#### Problem to work on
Whenever the word "faces" turns up in a line of the data below, copy that line.

********

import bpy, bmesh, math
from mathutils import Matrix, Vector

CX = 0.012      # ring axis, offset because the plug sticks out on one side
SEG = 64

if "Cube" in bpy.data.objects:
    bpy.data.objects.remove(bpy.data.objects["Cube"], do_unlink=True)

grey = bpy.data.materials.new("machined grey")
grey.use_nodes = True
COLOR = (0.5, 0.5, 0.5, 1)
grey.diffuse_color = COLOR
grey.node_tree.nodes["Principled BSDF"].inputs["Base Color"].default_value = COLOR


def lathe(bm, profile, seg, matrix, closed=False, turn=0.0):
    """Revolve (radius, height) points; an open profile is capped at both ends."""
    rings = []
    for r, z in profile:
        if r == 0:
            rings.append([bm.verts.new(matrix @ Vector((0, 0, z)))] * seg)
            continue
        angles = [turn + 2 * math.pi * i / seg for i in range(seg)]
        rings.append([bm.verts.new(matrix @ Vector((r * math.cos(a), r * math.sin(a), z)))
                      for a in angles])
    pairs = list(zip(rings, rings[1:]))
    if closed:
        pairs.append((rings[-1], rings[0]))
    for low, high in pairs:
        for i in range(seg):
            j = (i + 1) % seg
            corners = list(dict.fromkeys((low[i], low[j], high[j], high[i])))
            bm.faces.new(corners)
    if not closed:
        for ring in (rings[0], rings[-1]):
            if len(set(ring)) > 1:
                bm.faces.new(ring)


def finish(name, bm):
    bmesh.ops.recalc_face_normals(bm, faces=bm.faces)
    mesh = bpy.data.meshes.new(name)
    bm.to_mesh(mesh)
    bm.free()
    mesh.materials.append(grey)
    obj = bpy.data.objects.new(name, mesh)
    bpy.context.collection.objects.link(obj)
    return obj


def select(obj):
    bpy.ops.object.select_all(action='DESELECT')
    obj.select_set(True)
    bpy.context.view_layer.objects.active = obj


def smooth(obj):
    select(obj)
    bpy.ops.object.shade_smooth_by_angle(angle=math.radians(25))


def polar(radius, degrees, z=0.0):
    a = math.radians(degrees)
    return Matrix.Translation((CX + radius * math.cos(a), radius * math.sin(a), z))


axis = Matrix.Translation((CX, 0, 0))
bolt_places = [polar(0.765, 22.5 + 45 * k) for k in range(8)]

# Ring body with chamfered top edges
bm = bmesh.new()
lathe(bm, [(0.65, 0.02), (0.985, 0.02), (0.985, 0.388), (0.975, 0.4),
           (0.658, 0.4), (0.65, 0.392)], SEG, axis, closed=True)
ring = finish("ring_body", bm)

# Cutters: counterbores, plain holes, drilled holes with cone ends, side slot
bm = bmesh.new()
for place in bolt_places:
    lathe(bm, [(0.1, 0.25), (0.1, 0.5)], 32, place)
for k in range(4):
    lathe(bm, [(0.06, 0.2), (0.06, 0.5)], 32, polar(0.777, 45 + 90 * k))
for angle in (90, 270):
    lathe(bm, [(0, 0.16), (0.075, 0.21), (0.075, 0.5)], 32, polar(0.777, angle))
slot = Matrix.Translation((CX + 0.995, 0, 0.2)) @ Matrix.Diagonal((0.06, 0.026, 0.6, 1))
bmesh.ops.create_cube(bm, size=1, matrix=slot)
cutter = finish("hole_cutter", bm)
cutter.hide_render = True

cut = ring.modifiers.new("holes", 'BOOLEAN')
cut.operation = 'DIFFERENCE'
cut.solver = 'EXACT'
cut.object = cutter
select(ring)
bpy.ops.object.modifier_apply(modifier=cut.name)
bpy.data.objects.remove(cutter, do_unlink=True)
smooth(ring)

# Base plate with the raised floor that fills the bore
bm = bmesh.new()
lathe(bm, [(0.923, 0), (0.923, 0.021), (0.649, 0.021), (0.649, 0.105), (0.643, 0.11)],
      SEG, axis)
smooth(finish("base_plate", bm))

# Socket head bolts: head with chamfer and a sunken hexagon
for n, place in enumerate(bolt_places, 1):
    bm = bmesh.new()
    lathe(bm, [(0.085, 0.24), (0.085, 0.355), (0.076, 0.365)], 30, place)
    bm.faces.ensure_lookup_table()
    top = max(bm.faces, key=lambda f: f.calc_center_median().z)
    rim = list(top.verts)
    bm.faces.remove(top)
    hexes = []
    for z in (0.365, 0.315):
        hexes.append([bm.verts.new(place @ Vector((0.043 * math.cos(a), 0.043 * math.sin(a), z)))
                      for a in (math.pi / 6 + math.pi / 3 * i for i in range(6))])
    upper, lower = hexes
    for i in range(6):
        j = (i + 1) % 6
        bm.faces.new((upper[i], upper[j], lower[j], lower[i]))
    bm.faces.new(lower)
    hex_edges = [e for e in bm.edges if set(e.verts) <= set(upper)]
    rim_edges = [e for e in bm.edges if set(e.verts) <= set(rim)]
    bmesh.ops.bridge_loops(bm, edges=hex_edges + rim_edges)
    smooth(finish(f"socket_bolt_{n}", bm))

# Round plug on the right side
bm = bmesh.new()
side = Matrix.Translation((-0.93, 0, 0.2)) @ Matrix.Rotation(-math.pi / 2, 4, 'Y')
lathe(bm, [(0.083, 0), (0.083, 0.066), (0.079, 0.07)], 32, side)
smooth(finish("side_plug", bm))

********

#### Output for this task
            bm.faces.new(corners)
                bm.faces.new(ring)
    bmesh.ops.recalc_face_normals(bm, faces=bm.faces)
    bm.faces.ensure_lookup_table()
    top = max(bm.faces, key=lambda f: f.calc_center_median().z)
    bm.faces.remove(top)
        bm.faces.new((upper[i], upper[j], lower[j], lower[i]))
    bm.faces.new(lower)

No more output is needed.